Carrotmob has teamed up with the investment vehicle Greenstart, which has invested $150,000 and design services into the project. Carrotmobs are like cash mobs, except community members earmark their spending at a store or restaurant for a specific social improvement like environmentally friendly lighting, bike racks or sustainably produced menu items. Many businesses want to make these positive changes but are limited by cash to get started, says co-founder Brent Schulkin. More than 100,000 Carrotmobbers have now engaged communities to encourage social change for 260 businesses to the tune of $1 million in 20 different countries. Continue reading…
One Today is an app that brings together people and nonprofits through the simple act of giving $1. It’s currently available on Android as a limited pilot in the U.S. You can visit their site to request an invite.
Roozt is a marketplace for socially minded consumers. Shoppers can browse products based on cause supported, region of the world, or products sold. Check it out over at roozt.com
Reader Jordana writes:
I’m writing to share this recently broadcasted TEDx talk on how we can save two million lives a year by changing people’s cooking appliances. The BioLite HomeStove is a new technology that generates electricity from the heat of the flame. This enables the stove to power an internal fan, which cuts smoke by 95% and generates surplus electricity to charge mobile phones and home lighting. Drawing on cultural anthropology and user-centered design, the team has developed and will distribute the stove in a manner that is consistent with local cultural, religious, and culinary practices.
The Facebook App Causes came rushing out of the gate several years ago but never lived up to all the hype. However, word is that the company is planning to roll out major new features in the coming months, with a full launch planned for mid-March.
The design has been streamlined from the clunky-feeling app to focus on the key aspects of Causes today. A big rotating image shows major Causes across the top of the site, with recent activity by your Facebook friends underneath. The search bar, along with links to your profile and to finding or starting a Cause are located across the top navigation bar. To their right, you’ll find an image of yourself (your Facebook photo) as well as the amount of money you’ve raised and the number of actions you’ve taken. Below on the right-hand side, you’ll see a link to your profile, your friends’ new Causes, and the Causes raising the most money on the site.

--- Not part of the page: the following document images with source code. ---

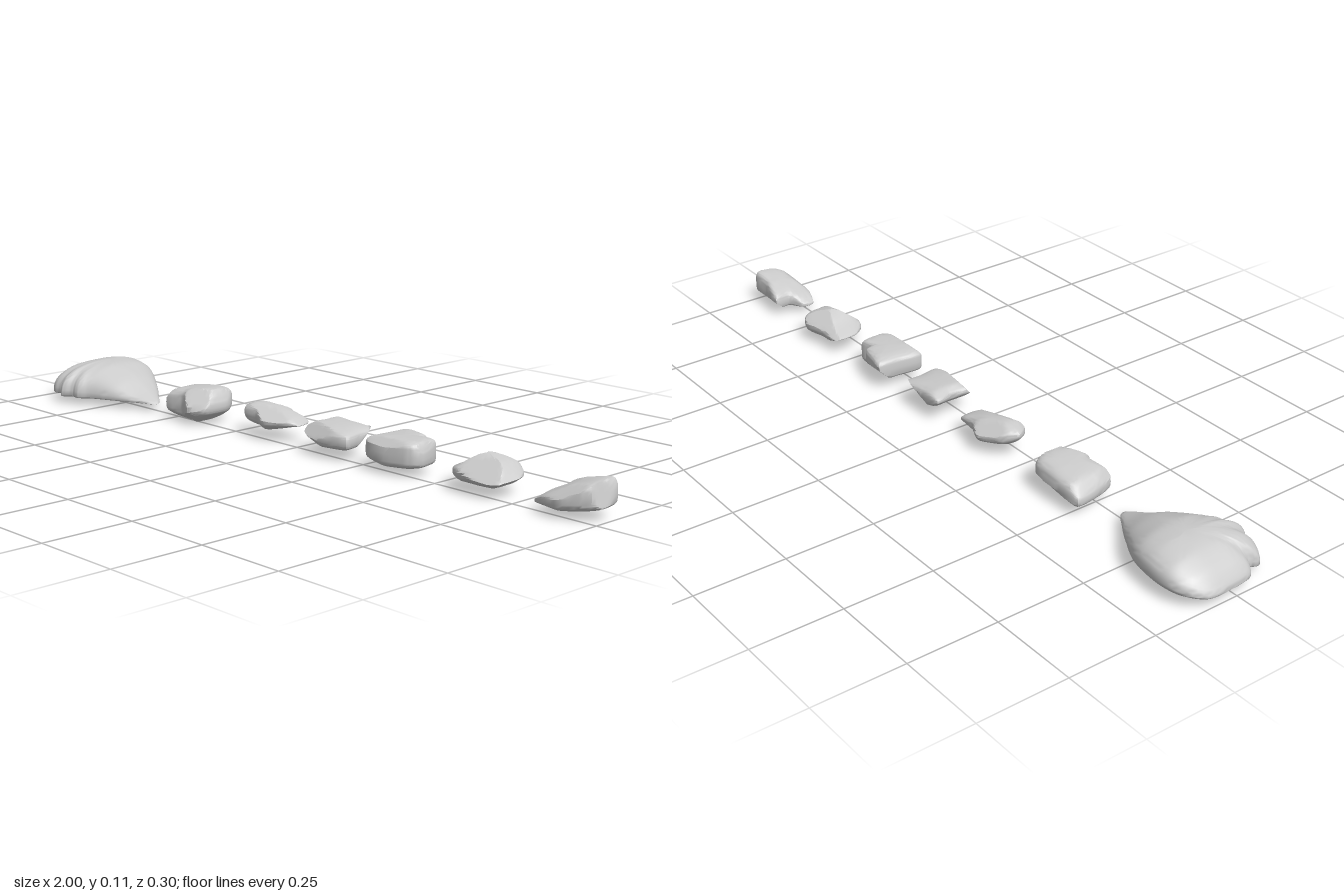
import * as THREE from 'three';
import { toCreasedNormals } from 'three/addons/utils/BufferGeometryUtils.js';

const material = new THREE.MeshStandardMaterial({ color: 0xcccccc });

// Height at x along a short list of [x, y] points
function heightAt(points, x) {
  if (x <= points[0][0]) return points[0][1];
  for (let i = 1; i < points.length; i++) {
    const [x0, y0] = points[i - 1], [x1, y1] = points[i];
    if (x <= x1) return y0 + (y1 - y0) * (x - x0) / (x1 - x0);
  }
  return points[points.length - 1][1];
}

// A stone: plan outline [x, z], upper and lower profiles [x, y], then flat chips cut off
function stone(name, o) {
  const { outline, top, bottom, centre, power = 4, edge = () => 0.5, chips = [], tilt = 0, crease = 0.5, seg = 48, rows = 20 } = o;
  const curve = new THREE.CatmullRomCurve3(
    outline.map(([x, z]) => new THREE.Vector3(x, 0, z)), true, 'catmullrom', o.tension ?? 0.3);
  const rim = curve.getPoints(seg).slice(0, seg);
  const position = [], index = [];
  const planes = chips.map(([nx, ny, nz, px, py, pz]) => {
    const n = new THREE.Vector3(nx, ny, nz).normalize();
    return { n, d: n.dot(new THREE.Vector3(px, py, pz)) };
  });
  const v = new THREE.Vector3();
  for (let r = 0; r <= rows; r++) {
    const a = (r / rows - 0.5) * Math.PI;
    const s = Math.pow(Math.max(Math.cos(a), 0), 2 / power);
    const f = Math.sign(a) * Math.pow(Math.abs(Math.sin(a)), 2 / power);
    for (const p of rim) {
      const x = centre[0] + (p.x - centre[0]) * s, z = centre[1] + (p.z - centre[1]) * s;
      const hi = heightAt(top, x), lo = heightAt(bottom, x);
      const mid = lo + (hi - lo) * edge(z);
      v.set(x, f > 0 ? mid + (hi - mid) * f : mid + (mid - lo) * f, z);
      if (f > 0) v.y += tilt * (z - centre[1]) * f;
      for (const { n, d } of planes) {
        const over = n.dot(v) - d;
        if (over > 0) v.addScaledVector(n, -over);
      }
      position.push(v.x, v.y, v.z);
    }
  }
  for (let r = 0; r < rows; r++) {
    for (let i = 0; i < seg; i++) {
      const j = (i + 1) % seg, a = r * seg + i, b = r * seg + j, c = a + seg, d = b + seg;
      if (r > 0) index.push(a, c, b);
      if (r < rows - 1) index.push(b, c, d);
      else index.push(a, c, b);
    }
  }
  // close the small gap at the lower pole
  for (let i = 0; i < seg; i++) index.push((i + 1) % seg, i, seg + i, (i + 1) % seg, seg + i, seg + (i + 1) % seg);
  let geometry = new THREE.BufferGeometry();
  geometry.setAttribute('position', new THREE.Float32BufferAttribute(position, 3));
  geometry.setIndex(index);
  geometry = toCreasedNormals(geometry, crease);
  const mesh = new THREE.Mesh(geometry, material);
  mesh.name = name;
  return mesh;
}

export function createModel() {
  const group = new THREE.Group();
  group.name = 'rowOfStones';

  // Large smooth mound with a tapered end and a lobed front
  group.add(stone('largeMound', {
    outline: [[-1, -0.09], [-0.96, -0.14], [-0.895, -0.155], [-0.8, -0.14], [-0.72, -0.095], [-0.655, -0.05],
      [-0.6, 0], [-0.655, 0.04], [-0.72, 0.075], [-0.79, 0.105], [-0.82, 0.128], [-0.845, 0.128], [-0.87, 0.148],
      [-0.9, 0.128], [-0.93, 0.13], [-0.965, 0.105], [-0.96, 0.075], [-0.99, 0.05], [-1, -0.02]],
    top: [[-1, 0.07], [-0.97, 0.095], [-0.92, 0.113], [-0.86, 0.119], [-0.8, 0.115], [-0.72, 0.09], [-0.66, 0.06], [-0.6, 0.036]],
    bottom: [[-1, 0.02], [-0.8, 0.018], [-0.6, 0.02]],
    centre: [-0.85, -0.03], power: 2.5, tension: 0.5, crease: 1.0, seg: 96, rows: 28,
    edge: (z) => THREE.MathUtils.clamp(0.22 - z * 1.1, 0.1, 0.38),
  }));

  // Rounded block with a chipped front corner
  group.add(stone('roundedBlock', {
    outline: [[-0.53, -0.085], [-0.45, -0.096], [-0.37, -0.09], [-0.342, -0.05], [-0.345, 0.03], [-0.395, 0.055],
      [-0.44, 0.035], [-0.505, 0.043], [-0.525, -0.015]],
    top: [[-0.53, 0.07], [-0.5, 0.093], [-0.44, 0.101], [-0.36, 0.108], [-0.34, 0.08]],
    bottom: [[-0.53, 0.025], [-0.48, 0.012], [-0.41, 0.004], [-0.34, 0.028]],
    centre: [-0.435, -0.02], power: 3.6,
    chips: [[0.35, 0.7, 0.75, -0.39, 0.09, 0.02], [-0.7, 0.6, 0.3, -0.505, 0.085, 0], [0.1, -0.8, -0.6, -0.43, 0.025, -0.06],
      [0, -0.8, 0.6, -0.42, 0.015, 0.02]],
  }));

  // Thin flat chip of stone
  group.add(stone('flatPebble', {
    outline: [[-0.23, -0.03], [-0.2, -0.07], [-0.14, -0.1], [-0.09, -0.08], [-0.035, -0.075], [-0.025, -0.03],
      [-0.065, 0.005], [-0.115, 0.023], [-0.16, 0.006], [-0.205, 0.007]],
    top: [[-0.23, 0.095], [-0.18, 0.1], [-0.11, 0.09], [-0.05, 0.075], [-0.025, 0.06]],
    bottom: [[-0.23, 0.055], [-0.2, 0.038], [-0.12, 0.03], [-0.025, 0.048]],
    centre: [-0.13, -0.035], power: 2.8,
    chips: [[0.2, 0.85, 0.5, -0.11, 0.085, -0.02], [-0.1, 0.8, -0.6, -0.14, 0.086, -0.065]],
  }));

  // Squarish wedge, sloping underneath
  group.add(stone('squareWedge', {
    outline: [[0.045, -0.092], [0.12, -0.096], [0.195, -0.1], [0.2, -0.04], [0.207, 0.02], [0.12, 0.036],
      [0.05, 0.026], [0.056, -0.04]],
    top: [[0.04, 0.079], [0.075, 0.092], [0.14, 0.088], [0.207, 0.08]],
    bottom: [[0.04, 0.066], [0.07, 0.045], [0.12, 0.028], [0.207, 0.03]],
    centre: [0.125, -0.035], power: 4,
    chips: [[-0.1, 0.6, 0.75, 0.1, 0.076, 0.016], [0.3, -0.7, -0.6, 0.13, 0.04, -0.07]],
  }));

  // Flat-topped block with a notched back corner
  group.add(stone('flatBlock', {
    outline: [[0.292, -0.113], [0.335, -0.108], [0.385, -0.095], [0.395, -0.07], [0.435, -0.075], [0.447, -0.015],
      [0.425, 0.017], [0.35, 0.036], [0.28, 0.022], [0.286, -0.05]],
    top: [[0.28, 0.093], [0.33, 0.098], [0.435, 0.097], [0.45, 0.072]],
    bottom: [[0.28, 0.03], [0.35, 0.022], [0.45, 0.025]],
    centre: [0.36, -0.035], power: 5.5,
    chips: [[0, 0.75, 0.65, 0.36, 0.085, 0.022], [0, -0.7, -0.7, 0.34, 0.035, -0.08]],
  }));

  // Peaked stone with sloping sides
  group.add(stone('peakedStone', {
    outline: [[0.54, -0.09], [0.6, -0.096], [0.67, -0.112], [0.71, -0.09], [0.725, -0.053], [0.72, 0.016],
      [0.645, 0.028], [0.575, 0.016], [0.54, -0.027]],
    top: [[0.535, 0.058], [0.585, 0.078], [0.63, 0.104], [0.69, 0.09], [0.725, 0.06]],
    bottom: [[0.535, 0.047], [0.59, 0.024], [0.69, 0.025], [0.725, 0.045]],
    centre: [0.635, -0.045], power: 2.8,
    chips: [[0.15, 0.75, 0.65, 0.64, 0.088, -0.02], [-0.2, 0.75, -0.65, 0.63, 0.09, -0.07], [0.8, 0.6, 0.1, 0.7, 0.08, -0.04]],
  }));

  // Ramp-shaped stone, tall at its outer end
  group.add(stone('rampStone', {
    outline: [[0.858, -0.1], [0.93, -0.09], [0.99, -0.09], [0.998, -0.03], [0.96, 0.006], [0.9, 0.027],
      [0.826, 0.01], [0.826, -0.027], [0.86, -0.053]],
    top: [[0.82, 0.04], [0.85, 0.06], [0.915, 0.087], [0.985, 0.103], [1, 0.085]],
    bottom: [[0.82, 0.023], [0.9, 0.02], [1, 0.03]],
    centre: [0.92, -0.035], power: 4.5, tilt: -0.15,
    chips: [[-0.1, 0.75, 0.65, 0.94, 0.08, 0], [0.95, 0.2, 0.3, 0.99, 0.06, -0.04], [0, -0.75, -0.6, 0.93, 0.032, -0.08]],
  }));

  return group;
}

We hope that this pivot will help the Causes team deliver some needed innovation into the space.
1% of Nothing is a startup organization that sits on the intersection of technology and charitable giving. Its purpose is to inspire founders of early-stage companies (tech startups) to donate 1% of his/her assets to a cause of their choice.
The idea is that the promise of new companies to 1% when theequity may be worth nothing, but if they are acquired, that 1% becomes a major donation. Starting today, all companies and employees alike can make a commitment to donate 1% of its assets. 1% of a startup may not be worth much, but in essence, it’s like a lottery ticket in the case where the startup find a successful exit.

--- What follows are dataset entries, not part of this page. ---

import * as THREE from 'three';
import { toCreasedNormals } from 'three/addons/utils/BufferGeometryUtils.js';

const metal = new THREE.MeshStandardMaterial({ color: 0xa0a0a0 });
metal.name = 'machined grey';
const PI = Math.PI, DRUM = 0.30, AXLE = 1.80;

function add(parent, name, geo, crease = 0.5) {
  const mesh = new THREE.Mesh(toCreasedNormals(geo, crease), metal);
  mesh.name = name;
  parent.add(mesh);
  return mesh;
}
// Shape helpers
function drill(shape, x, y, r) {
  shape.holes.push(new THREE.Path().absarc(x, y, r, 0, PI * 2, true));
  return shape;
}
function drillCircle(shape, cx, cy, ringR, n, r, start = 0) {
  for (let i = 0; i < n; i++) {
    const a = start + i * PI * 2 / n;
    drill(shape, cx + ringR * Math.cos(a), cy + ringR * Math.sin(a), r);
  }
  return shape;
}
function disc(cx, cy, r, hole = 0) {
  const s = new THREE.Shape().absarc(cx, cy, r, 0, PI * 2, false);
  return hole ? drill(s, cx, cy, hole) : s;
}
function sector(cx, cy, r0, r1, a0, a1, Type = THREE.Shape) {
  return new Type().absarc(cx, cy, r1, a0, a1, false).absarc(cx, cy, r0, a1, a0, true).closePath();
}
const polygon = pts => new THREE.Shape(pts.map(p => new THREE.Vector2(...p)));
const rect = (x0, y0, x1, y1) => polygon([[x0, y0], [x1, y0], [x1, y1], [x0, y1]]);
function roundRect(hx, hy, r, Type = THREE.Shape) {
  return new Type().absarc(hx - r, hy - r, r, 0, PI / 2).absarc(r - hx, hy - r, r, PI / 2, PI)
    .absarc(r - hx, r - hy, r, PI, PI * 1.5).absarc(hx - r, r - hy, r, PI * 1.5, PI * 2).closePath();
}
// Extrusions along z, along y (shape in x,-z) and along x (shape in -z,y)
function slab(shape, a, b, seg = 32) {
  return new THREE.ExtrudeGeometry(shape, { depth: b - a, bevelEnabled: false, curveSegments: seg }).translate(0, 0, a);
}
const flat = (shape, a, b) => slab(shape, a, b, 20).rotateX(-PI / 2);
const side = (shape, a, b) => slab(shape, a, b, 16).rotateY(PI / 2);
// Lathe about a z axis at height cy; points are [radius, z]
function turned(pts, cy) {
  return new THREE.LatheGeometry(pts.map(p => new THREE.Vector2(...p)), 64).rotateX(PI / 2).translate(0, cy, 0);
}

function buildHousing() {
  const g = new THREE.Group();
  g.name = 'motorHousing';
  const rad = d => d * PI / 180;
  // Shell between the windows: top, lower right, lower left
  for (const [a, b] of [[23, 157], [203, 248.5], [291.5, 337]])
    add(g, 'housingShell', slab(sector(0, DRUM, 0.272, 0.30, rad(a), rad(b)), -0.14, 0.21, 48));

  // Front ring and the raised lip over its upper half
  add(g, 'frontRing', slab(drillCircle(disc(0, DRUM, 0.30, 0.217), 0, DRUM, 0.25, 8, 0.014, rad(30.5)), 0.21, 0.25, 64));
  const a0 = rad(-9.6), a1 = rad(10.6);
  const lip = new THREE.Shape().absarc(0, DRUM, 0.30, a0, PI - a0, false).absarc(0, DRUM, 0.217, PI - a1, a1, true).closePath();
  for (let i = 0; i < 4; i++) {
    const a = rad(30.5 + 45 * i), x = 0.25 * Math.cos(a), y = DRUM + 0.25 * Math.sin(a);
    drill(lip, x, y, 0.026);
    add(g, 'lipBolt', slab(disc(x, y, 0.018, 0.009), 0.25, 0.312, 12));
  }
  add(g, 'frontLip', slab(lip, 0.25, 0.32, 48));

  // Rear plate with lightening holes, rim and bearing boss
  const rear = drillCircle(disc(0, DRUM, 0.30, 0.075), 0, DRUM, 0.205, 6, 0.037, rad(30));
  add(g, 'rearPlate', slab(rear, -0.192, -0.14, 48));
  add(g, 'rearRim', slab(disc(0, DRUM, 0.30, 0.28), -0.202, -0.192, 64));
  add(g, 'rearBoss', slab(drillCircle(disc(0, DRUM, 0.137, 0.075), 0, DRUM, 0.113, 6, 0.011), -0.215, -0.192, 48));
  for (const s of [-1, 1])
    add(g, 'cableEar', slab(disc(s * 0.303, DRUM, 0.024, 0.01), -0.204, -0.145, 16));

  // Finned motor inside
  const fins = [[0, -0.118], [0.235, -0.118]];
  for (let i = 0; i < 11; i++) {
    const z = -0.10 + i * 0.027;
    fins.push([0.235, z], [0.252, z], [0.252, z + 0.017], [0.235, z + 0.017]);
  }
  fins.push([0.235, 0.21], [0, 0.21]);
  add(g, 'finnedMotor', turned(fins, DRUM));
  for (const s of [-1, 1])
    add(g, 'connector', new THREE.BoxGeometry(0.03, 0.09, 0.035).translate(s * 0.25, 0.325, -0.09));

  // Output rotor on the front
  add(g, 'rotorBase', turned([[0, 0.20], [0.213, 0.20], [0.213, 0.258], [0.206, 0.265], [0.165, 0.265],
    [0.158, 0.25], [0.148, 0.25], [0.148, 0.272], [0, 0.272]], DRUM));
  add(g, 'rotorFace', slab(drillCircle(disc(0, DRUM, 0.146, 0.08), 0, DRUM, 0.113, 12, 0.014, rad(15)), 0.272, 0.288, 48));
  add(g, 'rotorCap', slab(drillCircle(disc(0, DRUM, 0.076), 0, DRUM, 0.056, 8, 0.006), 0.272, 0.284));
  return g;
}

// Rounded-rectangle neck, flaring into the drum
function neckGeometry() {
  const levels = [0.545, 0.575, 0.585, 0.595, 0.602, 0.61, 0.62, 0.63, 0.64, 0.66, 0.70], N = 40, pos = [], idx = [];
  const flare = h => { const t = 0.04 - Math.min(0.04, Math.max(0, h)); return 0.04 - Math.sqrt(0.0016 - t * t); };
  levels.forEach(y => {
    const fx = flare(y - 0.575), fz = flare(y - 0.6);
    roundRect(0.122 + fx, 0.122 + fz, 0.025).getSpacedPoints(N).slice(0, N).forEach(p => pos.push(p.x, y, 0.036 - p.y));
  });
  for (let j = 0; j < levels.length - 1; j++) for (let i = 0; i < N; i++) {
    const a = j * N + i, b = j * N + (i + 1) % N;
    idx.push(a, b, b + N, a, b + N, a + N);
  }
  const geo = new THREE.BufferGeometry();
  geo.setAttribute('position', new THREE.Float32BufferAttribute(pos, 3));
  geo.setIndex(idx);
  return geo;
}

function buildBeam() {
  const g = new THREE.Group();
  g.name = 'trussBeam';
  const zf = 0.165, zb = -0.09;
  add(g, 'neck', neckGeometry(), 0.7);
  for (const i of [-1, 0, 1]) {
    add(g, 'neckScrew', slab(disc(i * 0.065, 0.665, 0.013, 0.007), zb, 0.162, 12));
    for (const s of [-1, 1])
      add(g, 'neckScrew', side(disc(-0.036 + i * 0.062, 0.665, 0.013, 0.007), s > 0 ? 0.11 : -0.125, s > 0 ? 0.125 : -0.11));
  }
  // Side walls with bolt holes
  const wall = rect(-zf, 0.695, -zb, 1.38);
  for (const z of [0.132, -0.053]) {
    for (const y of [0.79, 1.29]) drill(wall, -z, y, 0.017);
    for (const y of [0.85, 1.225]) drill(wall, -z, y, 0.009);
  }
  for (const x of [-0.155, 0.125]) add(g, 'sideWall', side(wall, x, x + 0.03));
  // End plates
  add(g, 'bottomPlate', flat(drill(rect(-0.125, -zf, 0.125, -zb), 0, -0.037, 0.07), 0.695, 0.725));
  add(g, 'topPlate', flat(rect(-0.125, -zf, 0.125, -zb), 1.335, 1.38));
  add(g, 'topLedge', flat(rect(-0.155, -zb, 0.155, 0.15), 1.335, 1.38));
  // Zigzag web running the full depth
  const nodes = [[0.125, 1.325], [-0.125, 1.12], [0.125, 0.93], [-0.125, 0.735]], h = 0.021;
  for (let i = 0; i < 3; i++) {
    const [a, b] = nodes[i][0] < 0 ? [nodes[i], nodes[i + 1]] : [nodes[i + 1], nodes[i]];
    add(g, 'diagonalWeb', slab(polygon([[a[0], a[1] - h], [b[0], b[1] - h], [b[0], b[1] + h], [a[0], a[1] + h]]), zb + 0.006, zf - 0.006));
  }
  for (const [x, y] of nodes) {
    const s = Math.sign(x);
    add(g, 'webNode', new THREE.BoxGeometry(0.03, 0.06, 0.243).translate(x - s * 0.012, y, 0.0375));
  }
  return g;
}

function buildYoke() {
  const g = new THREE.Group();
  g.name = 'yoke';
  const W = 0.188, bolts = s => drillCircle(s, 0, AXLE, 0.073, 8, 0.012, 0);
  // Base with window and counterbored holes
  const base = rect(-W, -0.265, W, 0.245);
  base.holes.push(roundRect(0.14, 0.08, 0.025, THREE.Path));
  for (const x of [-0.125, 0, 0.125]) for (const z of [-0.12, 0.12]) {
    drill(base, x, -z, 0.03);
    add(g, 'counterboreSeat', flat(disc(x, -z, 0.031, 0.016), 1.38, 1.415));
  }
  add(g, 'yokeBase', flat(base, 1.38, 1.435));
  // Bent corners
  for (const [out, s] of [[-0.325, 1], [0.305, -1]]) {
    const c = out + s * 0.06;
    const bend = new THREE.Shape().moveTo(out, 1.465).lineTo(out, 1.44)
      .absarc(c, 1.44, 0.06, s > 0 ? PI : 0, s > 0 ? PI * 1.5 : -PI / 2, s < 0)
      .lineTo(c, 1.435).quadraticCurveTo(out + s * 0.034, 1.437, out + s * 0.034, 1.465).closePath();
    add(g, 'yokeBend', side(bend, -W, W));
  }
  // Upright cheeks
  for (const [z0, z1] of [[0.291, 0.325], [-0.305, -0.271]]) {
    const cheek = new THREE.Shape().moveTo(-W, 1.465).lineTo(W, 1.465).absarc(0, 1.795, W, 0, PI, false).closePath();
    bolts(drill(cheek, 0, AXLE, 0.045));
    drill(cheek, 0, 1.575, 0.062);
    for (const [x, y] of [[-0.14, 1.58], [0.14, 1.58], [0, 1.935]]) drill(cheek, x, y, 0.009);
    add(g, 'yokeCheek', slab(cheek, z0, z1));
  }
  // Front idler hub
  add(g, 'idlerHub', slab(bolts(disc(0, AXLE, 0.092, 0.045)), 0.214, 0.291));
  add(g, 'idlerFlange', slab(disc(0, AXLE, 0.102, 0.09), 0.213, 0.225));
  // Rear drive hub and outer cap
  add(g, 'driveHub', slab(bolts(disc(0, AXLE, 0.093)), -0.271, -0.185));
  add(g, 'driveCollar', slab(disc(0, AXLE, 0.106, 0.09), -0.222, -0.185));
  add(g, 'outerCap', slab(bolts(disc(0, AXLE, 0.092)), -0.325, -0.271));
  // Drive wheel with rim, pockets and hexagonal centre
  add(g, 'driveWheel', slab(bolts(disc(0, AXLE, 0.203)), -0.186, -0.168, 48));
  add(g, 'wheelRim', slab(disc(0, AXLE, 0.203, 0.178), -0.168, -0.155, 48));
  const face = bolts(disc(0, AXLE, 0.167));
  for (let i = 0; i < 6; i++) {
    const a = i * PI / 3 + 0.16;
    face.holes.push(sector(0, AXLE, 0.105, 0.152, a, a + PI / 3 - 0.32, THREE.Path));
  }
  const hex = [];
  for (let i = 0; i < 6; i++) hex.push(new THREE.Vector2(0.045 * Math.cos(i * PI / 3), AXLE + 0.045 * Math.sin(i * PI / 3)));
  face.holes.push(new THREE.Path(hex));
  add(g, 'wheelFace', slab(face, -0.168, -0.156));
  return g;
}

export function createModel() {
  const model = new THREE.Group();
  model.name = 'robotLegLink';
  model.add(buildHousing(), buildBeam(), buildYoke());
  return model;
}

An organization called Palindrome Advisors thinks so, and it launched a program Wednesday that aims to match executives in technology and other industries with nonprofits that need their help.
“In technology terms, think of Palindrome as a “match.com” for industry leaders and the boards of nonprofits,” the group’s founder, Zaw Thet, told Digits in an email.
Palindrome has 100 executives signed up already — including Twitter’s president of global revenue, Adam Bain; Apple’s director of iPhone apps, Dag Kittlaus; and Ellen Siminoff, a founding executive and former senior vice president at Yahoo. The list of advisers is mostly from the tech world, but there are some outliers, including those in government, the energy business and even nightclubs.